_Work to complete:_ Each line of the data must reappear exactly in your answer, with no images included.

Rendered images with source text
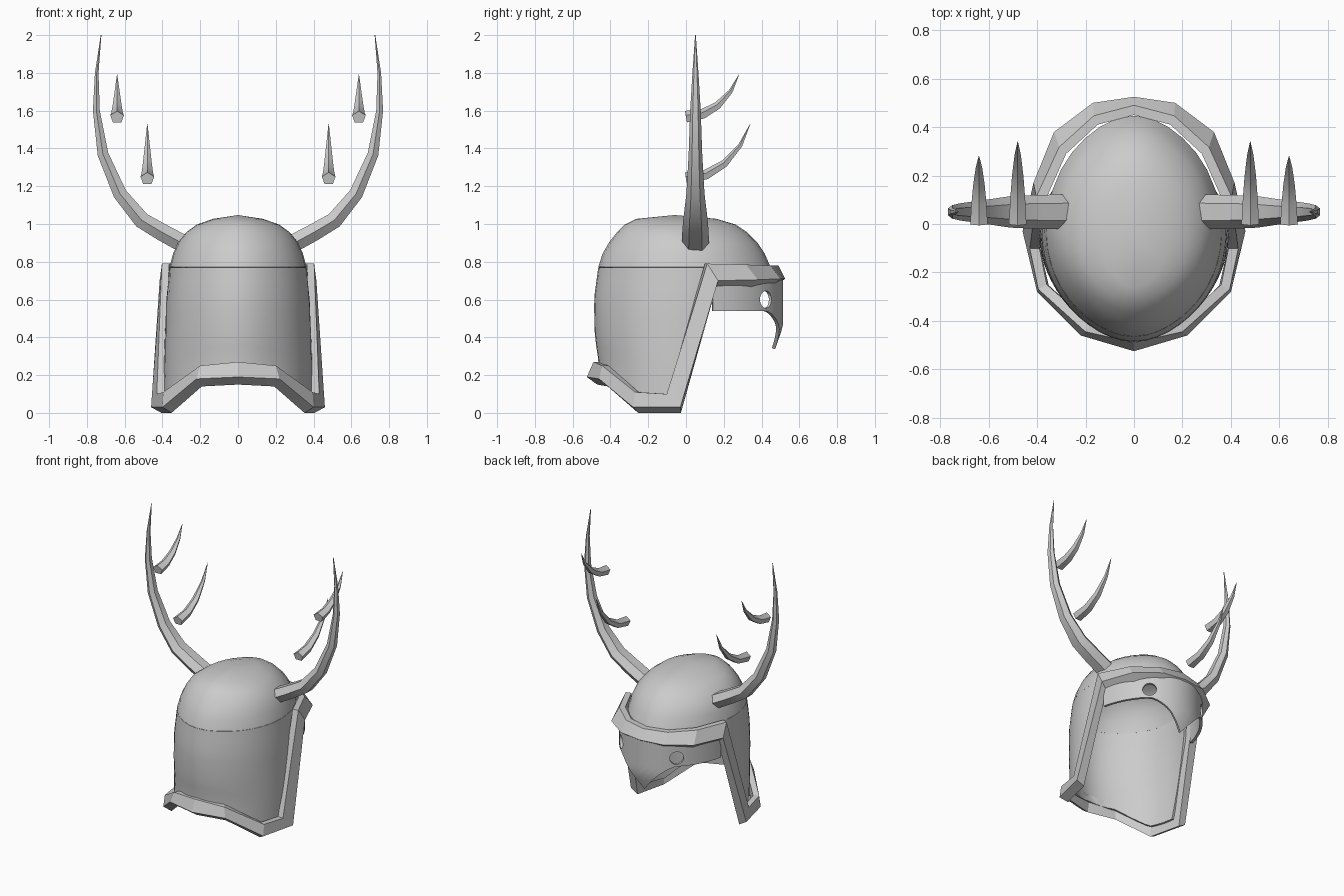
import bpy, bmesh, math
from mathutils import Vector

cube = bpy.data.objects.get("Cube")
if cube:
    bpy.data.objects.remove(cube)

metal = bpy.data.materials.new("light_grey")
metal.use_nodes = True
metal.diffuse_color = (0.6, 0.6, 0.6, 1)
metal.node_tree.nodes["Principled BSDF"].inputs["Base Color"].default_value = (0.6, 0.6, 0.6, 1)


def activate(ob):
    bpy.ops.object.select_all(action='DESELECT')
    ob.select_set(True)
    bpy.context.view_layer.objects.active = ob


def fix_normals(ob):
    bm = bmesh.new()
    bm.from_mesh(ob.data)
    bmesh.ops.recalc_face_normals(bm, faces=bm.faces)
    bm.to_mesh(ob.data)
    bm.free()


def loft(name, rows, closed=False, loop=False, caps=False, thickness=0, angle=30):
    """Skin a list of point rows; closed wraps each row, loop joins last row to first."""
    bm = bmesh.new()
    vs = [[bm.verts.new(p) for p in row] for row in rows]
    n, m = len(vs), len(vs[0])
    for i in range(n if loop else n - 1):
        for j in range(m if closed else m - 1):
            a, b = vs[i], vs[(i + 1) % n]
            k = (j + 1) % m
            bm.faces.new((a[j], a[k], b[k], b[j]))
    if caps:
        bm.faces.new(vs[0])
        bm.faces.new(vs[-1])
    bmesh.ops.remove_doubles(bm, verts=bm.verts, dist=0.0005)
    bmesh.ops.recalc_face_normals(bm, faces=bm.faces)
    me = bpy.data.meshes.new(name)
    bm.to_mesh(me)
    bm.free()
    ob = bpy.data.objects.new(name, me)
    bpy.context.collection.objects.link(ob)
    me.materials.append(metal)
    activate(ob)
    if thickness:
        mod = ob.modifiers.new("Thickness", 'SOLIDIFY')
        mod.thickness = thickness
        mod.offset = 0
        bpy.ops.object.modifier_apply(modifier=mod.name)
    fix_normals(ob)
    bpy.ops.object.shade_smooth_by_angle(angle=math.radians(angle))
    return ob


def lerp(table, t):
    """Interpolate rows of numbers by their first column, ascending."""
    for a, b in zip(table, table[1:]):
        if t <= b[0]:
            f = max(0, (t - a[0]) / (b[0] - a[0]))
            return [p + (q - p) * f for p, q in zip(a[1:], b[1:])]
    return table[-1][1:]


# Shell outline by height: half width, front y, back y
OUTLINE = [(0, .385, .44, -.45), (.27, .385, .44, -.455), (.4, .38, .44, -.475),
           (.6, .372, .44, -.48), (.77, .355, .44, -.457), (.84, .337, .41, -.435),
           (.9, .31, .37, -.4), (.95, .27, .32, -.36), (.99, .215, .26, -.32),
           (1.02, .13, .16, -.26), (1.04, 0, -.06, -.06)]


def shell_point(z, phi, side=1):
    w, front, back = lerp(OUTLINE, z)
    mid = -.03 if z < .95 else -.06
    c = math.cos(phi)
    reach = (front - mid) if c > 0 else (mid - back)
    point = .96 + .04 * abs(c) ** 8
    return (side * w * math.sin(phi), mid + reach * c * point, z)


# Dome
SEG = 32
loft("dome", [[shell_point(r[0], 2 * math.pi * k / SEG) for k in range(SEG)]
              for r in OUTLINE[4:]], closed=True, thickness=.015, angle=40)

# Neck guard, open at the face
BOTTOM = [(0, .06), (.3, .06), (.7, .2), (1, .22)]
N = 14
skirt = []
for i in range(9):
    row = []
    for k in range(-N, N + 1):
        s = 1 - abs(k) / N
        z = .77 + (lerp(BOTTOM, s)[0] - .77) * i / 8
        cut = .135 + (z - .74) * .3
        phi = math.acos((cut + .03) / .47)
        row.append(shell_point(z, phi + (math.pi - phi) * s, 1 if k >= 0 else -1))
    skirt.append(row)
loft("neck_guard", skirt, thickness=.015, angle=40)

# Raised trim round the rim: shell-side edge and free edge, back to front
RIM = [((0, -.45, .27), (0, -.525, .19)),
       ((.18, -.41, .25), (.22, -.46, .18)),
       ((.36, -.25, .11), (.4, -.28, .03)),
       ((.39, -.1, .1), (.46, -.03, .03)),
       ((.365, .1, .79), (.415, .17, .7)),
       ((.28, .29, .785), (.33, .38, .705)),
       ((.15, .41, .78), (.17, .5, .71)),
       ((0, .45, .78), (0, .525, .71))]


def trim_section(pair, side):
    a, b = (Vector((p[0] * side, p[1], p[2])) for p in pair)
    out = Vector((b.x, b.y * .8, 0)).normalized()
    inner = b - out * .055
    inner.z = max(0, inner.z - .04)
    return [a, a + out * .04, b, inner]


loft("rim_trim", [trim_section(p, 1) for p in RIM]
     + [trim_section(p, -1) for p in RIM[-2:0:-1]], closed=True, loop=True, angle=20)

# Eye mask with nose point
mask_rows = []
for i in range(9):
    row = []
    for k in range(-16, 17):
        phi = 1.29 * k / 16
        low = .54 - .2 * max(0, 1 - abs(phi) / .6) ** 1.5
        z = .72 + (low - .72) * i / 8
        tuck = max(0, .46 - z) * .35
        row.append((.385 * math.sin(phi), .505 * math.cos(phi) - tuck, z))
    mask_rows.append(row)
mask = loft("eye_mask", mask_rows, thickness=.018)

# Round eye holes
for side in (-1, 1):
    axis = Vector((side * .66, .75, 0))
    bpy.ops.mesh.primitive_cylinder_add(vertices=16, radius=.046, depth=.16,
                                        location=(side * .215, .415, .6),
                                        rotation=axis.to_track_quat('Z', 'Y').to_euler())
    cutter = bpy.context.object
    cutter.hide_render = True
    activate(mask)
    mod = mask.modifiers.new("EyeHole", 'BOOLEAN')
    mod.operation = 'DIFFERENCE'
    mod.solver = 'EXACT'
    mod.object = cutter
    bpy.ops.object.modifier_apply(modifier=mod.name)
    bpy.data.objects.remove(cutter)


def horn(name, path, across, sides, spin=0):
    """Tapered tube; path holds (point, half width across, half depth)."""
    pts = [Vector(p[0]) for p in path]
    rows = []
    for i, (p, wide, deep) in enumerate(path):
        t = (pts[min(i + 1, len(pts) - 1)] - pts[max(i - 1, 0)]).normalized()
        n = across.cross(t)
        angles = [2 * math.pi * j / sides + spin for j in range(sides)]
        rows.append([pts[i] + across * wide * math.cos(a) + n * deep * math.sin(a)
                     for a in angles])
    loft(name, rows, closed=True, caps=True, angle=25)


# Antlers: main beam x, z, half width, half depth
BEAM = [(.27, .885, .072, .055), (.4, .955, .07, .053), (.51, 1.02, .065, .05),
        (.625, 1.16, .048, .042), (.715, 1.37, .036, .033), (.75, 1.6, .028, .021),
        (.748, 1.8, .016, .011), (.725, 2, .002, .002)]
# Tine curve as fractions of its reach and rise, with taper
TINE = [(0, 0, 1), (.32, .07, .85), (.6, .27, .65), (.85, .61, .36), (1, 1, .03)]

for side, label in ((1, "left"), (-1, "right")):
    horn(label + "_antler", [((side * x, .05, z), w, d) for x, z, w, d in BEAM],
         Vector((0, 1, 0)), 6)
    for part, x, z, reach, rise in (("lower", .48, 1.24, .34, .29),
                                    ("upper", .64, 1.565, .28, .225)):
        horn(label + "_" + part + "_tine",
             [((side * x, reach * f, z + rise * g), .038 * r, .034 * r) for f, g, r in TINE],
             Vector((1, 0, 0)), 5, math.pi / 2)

_Result of this task:_
import bpy, bmesh, math
from mathutils import Vector

cube = bpy.data.objects.get("Cube")
if cube:
    bpy.data.objects.remove(cube)

metal = bpy.data.materials.new("light_grey")
metal.use_nodes = True
metal.diffuse_color = (0.6, 0.6, 0.6, 1)
metal.node_tree.nodes["Principled BSDF"].inputs["Base Color"].default_value = (0.6, 0.6, 0.6, 1)


def activate(ob):
    bpy.ops.object.select_all(action='DESELECT')
    ob.select_set(True)
    bpy.context.view_layer.objects.active = ob


def fix_normals(ob):
    bm = bmesh.new()
    bm.from_mesh(ob.data)
    bmesh.ops.recalc_face_normals(bm, faces=bm.faces)
    bm.to_mesh(ob.data)
    bm.free()


def loft(name, rows, closed=False, loop=False, caps=False, thickness=0, angle=30):
    """Skin a list of point rows; closed wraps each row, loop joins last row to first."""
    bm = bmesh.new()
    vs = [[bm.verts.new(p) for p in row] for row in rows]
    n, m = len(vs), len(vs[0])
    for i in range(n if loop else n - 1):
        for j in range(m if closed else m - 1):
            a, b = vs[i], vs[(i + 1) % n]
            k = (j + 1) % m
            bm.faces.new((a[j], a[k], b[k], b[j]))
    if caps:
        bm.faces.new(vs[0])
        bm.faces.new(vs[-1])
    bmesh.ops.remove_doubles(bm, verts=bm.verts, dist=0.0005)
    bmesh.ops.recalc_face_normals(bm, faces=bm.faces)
    me = bpy.data.meshes.new(name)
    bm.to_mesh(me)
    bm.free()
    ob = bpy.data.objects.new(name, me)
    bpy.context.collection.objects.link(ob)
    me.materials.append(metal)
    activate(ob)
    if thickness:
        mod = ob.modifiers.new("Thickness", 'SOLIDIFY')
        mod.thickness = thickness
        mod.offset = 0
        bpy.ops.object.modifier_apply(modifier=mod.name)
    fix_normals(ob)
    bpy.ops.object.shade_smooth_by_angle(angle=math.radians(angle))
    return ob


def lerp(table, t):
    """Interpolate rows of numbers by their first column, ascending."""
    for a, b in zip(table, table[1:]):
        if t <= b[0]:
            f = max(0, (t - a[0]) / (b[0] - a[0]))
            return [p + (q - p) * f for p, q in zip(a[1:], b[1:])]
    return table[-1][1:]


# Shell outline by height: half width, front y, back y
OUTLINE = [(0, .385, .44, -.45), (.27, .385, .44, -.455), (.4, .38, .44, -.475),
           (.6, .372, .44, -.48), (.77, .355, .44, -.457), (.84, .337, .41, -.435),
           (.9, .31, .37, -.4), (.95, .27, .32, -.36), (.99, .215, .26, -.32),
           (1.02, .13, .16, -.26), (1.04, 0, -.06, -.06)]


def shell_point(z, phi, side=1):
    w, front, back = lerp(OUTLINE, z)
    mid = -.03 if z < .95 else -.06
    c = math.cos(phi)
    reach = (front - mid) if c > 0 else (mid - back)
    point = .96 + .04 * abs(c) ** 8
    return (side * w * math.sin(phi), mid + reach * c * point, z)


# Dome
SEG = 32
loft("dome", [[shell_point(r[0], 2 * math.pi * k / SEG) for k in range(SEG)]
              for r in OUTLINE[4:]], closed=True, thickness=.015, angle=40)

# Neck guard, open at the face
BOTTOM = [(0, .06), (.3, .06), (.7, .2), (1, .22)]
N = 14
skirt = []
for i in range(9):
    row = []
    for k in range(-N, N + 1):
        s = 1 - abs(k) / N
        z = .77 + (lerp(BOTTOM, s)[0] - .77) * i / 8
        cut = .135 + (z - .74) * .3
        phi = math.acos((cut + .03) / .47)
        row.append(shell_point(z, phi + (math.pi - phi) * s, 1 if k >= 0 else -1))
    skirt.append(row)
loft("neck_guard", skirt, thickness=.015, angle=40)

# Raised trim round the rim: shell-side edge and free edge, back to front
RIM = [((0, -.45, .27), (0, -.525, .19)),
       ((.18, -.41, .25), (.22, -.46, .18)),
       ((.36, -.25, .11), (.4, -.28, .03)),
       ((.39, -.1, .1), (.46, -.03, .03)),
       ((.365, .1, .79), (.415, .17, .7)),
       ((.28, .29, .785), (.33, .38, .705)),
       ((.15, .41, .78), (.17, .5, .71)),
       ((0, .45, .78), (0, .525, .71))]


def trim_section(pair, side):
    a, b = (Vector((p[0] * side, p[1], p[2])) for p in pair)
    out = Vector((b.x, b.y * .8, 0)).normalized()
    inner = b - out * .055
    inner.z = max(0, inner.z - .04)
    return [a, a + out * .04, b, inner]


loft("rim_trim", [trim_section(p, 1) for p in RIM]
     + [trim_section(p, -1) for p in RIM[-2:0:-1]], closed=True, loop=True, angle=20)

# Eye mask with nose point
mask_rows = []
for i in range(9):
    row = []
    for k in range(-16, 17):
        phi = 1.29 * k / 16
        low = .54 - .2 * max(0, 1 - abs(phi) / .6) ** 1.5
        z = .72 + (low - .72) * i / 8
        tuck = max(0, .46 - z) * .35
        row.append((.385 * math.sin(phi), .505 * math.cos(phi) - tuck, z))
    mask_rows.append(row)
mask = loft("eye_mask", mask_rows, thickness=.018)

# Round eye holes
for side in (-1, 1):
    axis = Vector((side * .66, .75, 0))
    bpy.ops.mesh.primitive_cylinder_add(vertices=16, radius=.046, depth=.16,
                                        location=(side * .215, .415, .6),
                                        rotation=axis.to_track_quat('Z', 'Y').to_euler())
    cutter = bpy.context.object
    cutter.hide_render = True
    activate(mask)
    mod = mask.modifiers.new("EyeHole", 'BOOLEAN')
    mod.operation = 'DIFFERENCE'
    mod.solver = 'EXACT'
    mod.object = cutter
    bpy.ops.object.modifier_apply(modifier=mod.name)
    bpy.data.objects.remove(cutter)


def horn(name, path, across, sides, spin=0):
    """Tapered tube; path holds (point, half width across, half depth)."""
    pts = [Vector(p[0]) for p in path]
    rows = []
    for i, (p, wide, deep) in enumerate(path):
        t = (pts[min(i + 1, len(pts) - 1)] - pts[max(i - 1, 0)]).normalized()
        n = across.cross(t)
        angles = [2 * math.pi * j / sides + spin for j in range(sides)]
        rows.append([pts[i] + across * wide * math.cos(a) + n * deep * math.sin(a)
                     for a in angles])
    loft(name, rows, closed=True, caps=True, angle=25)


# Antlers: main beam x, z, half width, half depth
BEAM = [(.27, .885, .072, .055), (.4, .955, .07, .053), (.51, 1.02, .065, .05),
        (.625, 1.16, .048, .042), (.715, 1.37, .036, .033), (.75, 1.6, .028, .021),
        (.748, 1.8, .016, .011), (.725, 2, .002, .002)]
# Tine curve as fractions of its reach and rise, with taper
TINE = [(0, 0, 1), (.32, .07, .85), (.6, .27, .65), (.85, .61, .36), (1, 1, .03)]

for side, label in ((1, "left"), (-1, "right")):
    horn(label + "_antler", [((side * x, .05, z), w, d) for x, z, w, d in BEAM],
         Vector((0, 1, 0)), 6)
    for part, x, z, reach, rise in (("lower", .48, 1.24, .34, .29),
                                    ("upper", .64, 1.565, .28, .225)):
        horn(label + "_" + part + "_tine",
             [((side * x, reach * f, z + rise * g), .038 * r, .034 * r) for f, g, r in TINE],
             Vector((1, 0, 0)), 5, math.pi / 2)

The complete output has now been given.